Format

Send to

Choose Destination
Cell. 2015 Oct 22;163(3):698-711. doi: 10.1016/j.cell.2015.09.054. Epub 2015 Oct 22.

Learning the sequence determinants of alternative splicing from millions of random sequences.

Author information

1
Department of Electrical Engineering, University of Washington, Seattle, WA 98195, USA.
2
Department of Genome Sciences, University of Washington, Seattle, WA 98195, USA.
3
Department of Electrical Engineering, University of Washington, Seattle, WA 98195, USA; Department of Computer Science and Engineering, University of Washington, Seattle, WA 98195, USA. Electronic address: gseelig@uw.edu.

Abstract

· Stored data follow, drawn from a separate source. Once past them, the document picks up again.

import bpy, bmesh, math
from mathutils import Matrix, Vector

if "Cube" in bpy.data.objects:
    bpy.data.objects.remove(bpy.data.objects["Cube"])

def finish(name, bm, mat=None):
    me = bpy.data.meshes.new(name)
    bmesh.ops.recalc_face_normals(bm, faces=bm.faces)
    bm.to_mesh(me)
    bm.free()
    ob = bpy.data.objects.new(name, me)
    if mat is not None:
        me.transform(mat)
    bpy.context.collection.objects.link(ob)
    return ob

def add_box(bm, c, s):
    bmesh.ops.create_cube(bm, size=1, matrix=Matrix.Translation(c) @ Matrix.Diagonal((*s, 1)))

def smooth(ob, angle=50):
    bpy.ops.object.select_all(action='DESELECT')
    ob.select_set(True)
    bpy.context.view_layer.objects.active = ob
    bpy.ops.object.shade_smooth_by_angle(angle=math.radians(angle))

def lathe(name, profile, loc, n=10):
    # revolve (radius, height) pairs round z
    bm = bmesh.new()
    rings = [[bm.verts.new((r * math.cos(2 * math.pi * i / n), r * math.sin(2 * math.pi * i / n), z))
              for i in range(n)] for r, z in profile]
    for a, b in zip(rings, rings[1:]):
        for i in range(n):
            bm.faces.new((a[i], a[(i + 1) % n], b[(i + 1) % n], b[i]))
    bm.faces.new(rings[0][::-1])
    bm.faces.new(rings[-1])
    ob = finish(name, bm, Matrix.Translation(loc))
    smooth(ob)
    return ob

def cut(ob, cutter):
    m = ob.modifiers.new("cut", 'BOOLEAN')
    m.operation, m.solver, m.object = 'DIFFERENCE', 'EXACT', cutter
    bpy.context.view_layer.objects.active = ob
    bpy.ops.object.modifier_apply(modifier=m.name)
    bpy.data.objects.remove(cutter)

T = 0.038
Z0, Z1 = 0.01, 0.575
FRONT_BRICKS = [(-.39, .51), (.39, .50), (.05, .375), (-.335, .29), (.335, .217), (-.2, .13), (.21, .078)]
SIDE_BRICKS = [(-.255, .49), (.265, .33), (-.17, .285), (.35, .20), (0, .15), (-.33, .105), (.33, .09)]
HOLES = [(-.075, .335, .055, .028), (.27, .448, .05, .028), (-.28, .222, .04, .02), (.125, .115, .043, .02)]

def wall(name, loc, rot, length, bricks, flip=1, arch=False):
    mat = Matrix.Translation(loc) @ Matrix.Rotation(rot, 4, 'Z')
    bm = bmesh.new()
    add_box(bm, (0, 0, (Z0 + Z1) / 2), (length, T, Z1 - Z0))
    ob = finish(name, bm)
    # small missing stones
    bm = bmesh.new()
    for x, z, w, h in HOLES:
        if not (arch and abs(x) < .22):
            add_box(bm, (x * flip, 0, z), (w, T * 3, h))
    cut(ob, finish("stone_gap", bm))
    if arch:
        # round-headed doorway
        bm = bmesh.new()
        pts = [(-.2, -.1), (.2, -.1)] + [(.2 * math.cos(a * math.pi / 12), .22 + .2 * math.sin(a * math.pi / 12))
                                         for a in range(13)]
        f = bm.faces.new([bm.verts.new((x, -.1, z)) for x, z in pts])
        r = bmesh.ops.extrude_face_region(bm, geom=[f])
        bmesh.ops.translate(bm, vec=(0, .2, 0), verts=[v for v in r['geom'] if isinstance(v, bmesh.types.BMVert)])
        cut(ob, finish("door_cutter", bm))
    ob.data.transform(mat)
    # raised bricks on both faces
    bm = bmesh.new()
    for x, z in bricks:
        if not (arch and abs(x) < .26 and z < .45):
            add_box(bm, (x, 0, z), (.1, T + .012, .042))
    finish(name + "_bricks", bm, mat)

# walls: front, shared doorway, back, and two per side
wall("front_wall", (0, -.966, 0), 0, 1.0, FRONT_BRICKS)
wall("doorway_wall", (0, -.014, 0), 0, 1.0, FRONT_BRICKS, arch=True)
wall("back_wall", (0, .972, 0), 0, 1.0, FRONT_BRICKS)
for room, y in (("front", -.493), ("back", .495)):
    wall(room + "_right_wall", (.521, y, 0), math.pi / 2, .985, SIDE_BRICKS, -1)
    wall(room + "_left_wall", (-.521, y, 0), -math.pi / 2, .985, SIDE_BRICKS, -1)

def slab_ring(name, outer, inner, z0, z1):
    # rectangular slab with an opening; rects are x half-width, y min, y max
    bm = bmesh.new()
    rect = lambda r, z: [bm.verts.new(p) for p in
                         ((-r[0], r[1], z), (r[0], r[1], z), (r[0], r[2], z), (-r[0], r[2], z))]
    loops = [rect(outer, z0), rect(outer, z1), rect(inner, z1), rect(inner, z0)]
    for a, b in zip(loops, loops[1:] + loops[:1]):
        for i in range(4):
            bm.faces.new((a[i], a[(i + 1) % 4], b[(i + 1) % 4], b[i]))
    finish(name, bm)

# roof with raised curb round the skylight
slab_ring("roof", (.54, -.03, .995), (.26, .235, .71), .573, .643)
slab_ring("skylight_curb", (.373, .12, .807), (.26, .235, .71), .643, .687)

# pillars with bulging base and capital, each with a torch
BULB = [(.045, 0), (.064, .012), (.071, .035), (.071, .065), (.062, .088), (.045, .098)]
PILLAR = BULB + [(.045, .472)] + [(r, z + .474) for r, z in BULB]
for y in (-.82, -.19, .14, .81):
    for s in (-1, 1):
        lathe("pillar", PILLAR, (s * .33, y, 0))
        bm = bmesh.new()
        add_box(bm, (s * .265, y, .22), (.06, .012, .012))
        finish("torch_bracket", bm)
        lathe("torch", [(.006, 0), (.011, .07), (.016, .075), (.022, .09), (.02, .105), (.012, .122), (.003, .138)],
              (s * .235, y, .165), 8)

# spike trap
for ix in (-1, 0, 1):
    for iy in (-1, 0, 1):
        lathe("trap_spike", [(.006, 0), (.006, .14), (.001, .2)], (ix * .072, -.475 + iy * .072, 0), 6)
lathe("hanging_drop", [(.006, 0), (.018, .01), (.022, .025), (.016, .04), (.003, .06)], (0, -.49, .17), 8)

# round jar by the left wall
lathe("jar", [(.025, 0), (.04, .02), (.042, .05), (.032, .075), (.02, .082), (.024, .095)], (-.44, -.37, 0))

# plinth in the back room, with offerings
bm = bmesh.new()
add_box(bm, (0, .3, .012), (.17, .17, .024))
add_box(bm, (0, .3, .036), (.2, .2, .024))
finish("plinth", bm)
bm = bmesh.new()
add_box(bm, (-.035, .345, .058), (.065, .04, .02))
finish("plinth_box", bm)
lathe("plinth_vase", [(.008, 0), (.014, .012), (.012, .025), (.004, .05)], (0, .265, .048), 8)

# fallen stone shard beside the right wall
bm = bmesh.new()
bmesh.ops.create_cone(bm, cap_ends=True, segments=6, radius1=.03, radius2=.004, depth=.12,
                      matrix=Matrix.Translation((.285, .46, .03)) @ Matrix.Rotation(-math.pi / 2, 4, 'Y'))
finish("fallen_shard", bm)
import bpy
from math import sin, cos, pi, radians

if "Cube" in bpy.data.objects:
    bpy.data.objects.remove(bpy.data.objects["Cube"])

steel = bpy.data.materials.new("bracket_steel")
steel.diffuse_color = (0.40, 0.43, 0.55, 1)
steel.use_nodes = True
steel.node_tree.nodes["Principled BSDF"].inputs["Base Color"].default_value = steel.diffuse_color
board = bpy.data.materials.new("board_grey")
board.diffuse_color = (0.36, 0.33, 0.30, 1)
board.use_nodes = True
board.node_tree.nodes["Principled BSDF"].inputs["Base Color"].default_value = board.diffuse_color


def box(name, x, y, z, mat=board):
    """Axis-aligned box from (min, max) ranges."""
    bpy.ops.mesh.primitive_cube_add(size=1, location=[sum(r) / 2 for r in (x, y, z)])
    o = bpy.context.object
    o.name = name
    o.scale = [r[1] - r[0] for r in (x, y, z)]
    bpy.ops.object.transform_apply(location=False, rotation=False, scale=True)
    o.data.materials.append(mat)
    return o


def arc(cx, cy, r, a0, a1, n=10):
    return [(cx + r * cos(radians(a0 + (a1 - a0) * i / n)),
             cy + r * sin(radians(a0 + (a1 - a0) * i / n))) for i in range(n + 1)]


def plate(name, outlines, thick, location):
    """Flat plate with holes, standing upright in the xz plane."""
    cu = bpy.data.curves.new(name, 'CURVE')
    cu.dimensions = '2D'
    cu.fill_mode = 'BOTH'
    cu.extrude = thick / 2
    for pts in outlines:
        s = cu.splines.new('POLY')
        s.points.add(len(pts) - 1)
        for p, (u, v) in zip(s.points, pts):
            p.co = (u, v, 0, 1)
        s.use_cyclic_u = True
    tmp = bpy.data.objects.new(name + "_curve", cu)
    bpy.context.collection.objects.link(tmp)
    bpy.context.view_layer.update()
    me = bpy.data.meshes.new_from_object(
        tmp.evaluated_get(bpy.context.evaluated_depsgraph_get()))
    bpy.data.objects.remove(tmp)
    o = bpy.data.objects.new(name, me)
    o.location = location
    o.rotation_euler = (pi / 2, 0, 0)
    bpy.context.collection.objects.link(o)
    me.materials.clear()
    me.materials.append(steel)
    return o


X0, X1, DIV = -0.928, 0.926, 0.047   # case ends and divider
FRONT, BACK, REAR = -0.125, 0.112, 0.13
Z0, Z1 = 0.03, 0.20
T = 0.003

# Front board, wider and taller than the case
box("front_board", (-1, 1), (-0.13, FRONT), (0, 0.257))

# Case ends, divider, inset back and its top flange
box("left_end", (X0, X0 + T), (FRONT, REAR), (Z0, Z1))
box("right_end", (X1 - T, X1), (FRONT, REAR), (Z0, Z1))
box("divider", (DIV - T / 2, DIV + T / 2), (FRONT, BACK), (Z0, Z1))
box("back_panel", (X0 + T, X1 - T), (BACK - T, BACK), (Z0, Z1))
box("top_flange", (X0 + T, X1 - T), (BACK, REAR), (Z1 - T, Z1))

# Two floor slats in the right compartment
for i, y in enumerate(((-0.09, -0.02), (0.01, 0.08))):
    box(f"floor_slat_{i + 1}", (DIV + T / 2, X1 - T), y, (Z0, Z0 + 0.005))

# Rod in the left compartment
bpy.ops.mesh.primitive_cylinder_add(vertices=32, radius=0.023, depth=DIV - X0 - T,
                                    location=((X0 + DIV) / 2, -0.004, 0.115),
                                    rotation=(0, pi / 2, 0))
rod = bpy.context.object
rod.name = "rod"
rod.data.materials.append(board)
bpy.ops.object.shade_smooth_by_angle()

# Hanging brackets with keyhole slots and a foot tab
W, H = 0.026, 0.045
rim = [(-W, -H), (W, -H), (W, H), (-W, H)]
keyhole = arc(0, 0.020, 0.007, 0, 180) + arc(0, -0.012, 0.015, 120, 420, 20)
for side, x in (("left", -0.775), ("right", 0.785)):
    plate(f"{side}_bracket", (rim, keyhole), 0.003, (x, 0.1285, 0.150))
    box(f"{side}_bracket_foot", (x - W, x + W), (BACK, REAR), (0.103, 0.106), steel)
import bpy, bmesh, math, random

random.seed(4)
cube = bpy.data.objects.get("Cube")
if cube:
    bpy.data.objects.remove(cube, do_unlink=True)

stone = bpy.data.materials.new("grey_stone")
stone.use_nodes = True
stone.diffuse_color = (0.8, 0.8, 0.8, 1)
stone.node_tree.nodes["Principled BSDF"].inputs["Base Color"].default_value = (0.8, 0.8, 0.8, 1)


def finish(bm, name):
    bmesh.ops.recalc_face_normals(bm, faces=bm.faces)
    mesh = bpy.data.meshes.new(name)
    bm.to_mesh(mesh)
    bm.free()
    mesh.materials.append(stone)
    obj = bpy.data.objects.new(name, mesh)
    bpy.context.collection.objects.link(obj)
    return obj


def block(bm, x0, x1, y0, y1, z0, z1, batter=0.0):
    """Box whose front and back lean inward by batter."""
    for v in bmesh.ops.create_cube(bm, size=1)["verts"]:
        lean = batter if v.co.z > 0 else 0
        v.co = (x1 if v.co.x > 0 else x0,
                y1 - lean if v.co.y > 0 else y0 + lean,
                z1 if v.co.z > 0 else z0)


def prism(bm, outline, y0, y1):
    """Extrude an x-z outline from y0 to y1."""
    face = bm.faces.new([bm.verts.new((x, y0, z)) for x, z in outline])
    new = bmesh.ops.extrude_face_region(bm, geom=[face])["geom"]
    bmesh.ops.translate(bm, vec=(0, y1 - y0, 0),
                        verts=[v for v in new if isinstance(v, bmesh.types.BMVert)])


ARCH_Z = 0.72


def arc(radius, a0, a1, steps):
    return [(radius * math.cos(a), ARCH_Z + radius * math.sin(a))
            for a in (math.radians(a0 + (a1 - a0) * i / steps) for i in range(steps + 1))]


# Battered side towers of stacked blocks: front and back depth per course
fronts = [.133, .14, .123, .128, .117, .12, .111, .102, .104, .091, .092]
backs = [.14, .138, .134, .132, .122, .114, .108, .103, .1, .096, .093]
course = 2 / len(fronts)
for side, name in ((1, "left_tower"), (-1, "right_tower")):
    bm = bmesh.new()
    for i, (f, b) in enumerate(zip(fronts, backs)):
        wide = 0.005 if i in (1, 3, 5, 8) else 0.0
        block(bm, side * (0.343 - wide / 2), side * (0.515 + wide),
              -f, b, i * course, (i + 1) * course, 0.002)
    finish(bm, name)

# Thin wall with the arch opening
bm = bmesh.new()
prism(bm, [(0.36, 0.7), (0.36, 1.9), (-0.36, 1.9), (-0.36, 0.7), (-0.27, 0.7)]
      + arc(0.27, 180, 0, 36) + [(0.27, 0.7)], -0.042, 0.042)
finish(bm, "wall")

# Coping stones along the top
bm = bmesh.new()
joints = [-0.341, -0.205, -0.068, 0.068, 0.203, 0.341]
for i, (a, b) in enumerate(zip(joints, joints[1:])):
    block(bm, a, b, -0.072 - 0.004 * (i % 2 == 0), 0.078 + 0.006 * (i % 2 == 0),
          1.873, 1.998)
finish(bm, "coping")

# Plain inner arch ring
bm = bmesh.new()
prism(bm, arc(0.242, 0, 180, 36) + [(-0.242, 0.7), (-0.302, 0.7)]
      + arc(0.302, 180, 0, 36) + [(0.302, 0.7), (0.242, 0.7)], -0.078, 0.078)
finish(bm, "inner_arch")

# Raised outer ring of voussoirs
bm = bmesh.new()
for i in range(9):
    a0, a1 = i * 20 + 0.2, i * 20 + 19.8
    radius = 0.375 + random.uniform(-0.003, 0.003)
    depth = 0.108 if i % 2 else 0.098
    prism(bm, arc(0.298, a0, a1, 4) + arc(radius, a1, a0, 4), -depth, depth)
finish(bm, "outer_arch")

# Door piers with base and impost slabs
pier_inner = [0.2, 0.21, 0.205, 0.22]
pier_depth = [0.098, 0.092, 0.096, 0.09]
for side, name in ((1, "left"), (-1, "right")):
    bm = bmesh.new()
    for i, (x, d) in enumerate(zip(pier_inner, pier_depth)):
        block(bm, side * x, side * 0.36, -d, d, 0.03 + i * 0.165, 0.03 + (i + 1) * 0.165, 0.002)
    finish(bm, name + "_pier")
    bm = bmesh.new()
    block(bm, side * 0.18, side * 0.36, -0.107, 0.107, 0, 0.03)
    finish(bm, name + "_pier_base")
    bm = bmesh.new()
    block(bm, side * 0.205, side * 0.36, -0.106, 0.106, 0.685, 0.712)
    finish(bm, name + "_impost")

Most human transcripts are alternatively spliced, and many disease-causing mutations affect RNA splicing. Toward better modeling the sequence determinants of alternative splicing, we measured the splicing patterns of over two million (M) synthetic mini-genes, which include degenerate subsequences totaling over 100 M bases of variation. The massive size of these training data allowed us to improve upon current models of splicing, as well as to gain new mechanistic insights. Our results show that the vast majority of hexamer sequence motifs measurably influence splice site selection when positioned within alternative exons, with multiple motifs acting additively rather than cooperatively. Intriguingly, motifs that enhance (suppress) exon inclusion in alternative 5' splicing also enhance (suppress) exon inclusion in alternative 3' or cassette exon splicing, suggesting a universal mechanism for alternative exon recognition. Finally, our empirically trained models are highly predictive of the effects of naturally occurring variants on alternative splicing in vivo.

PMID:
26496609
DOI:
10.1016/j.cell.2015.09.054
[Indexed for MEDLINE]
Free full text

Supplemental Content

Full text links

Icon for Elsevier Science
Loading ...
Support Center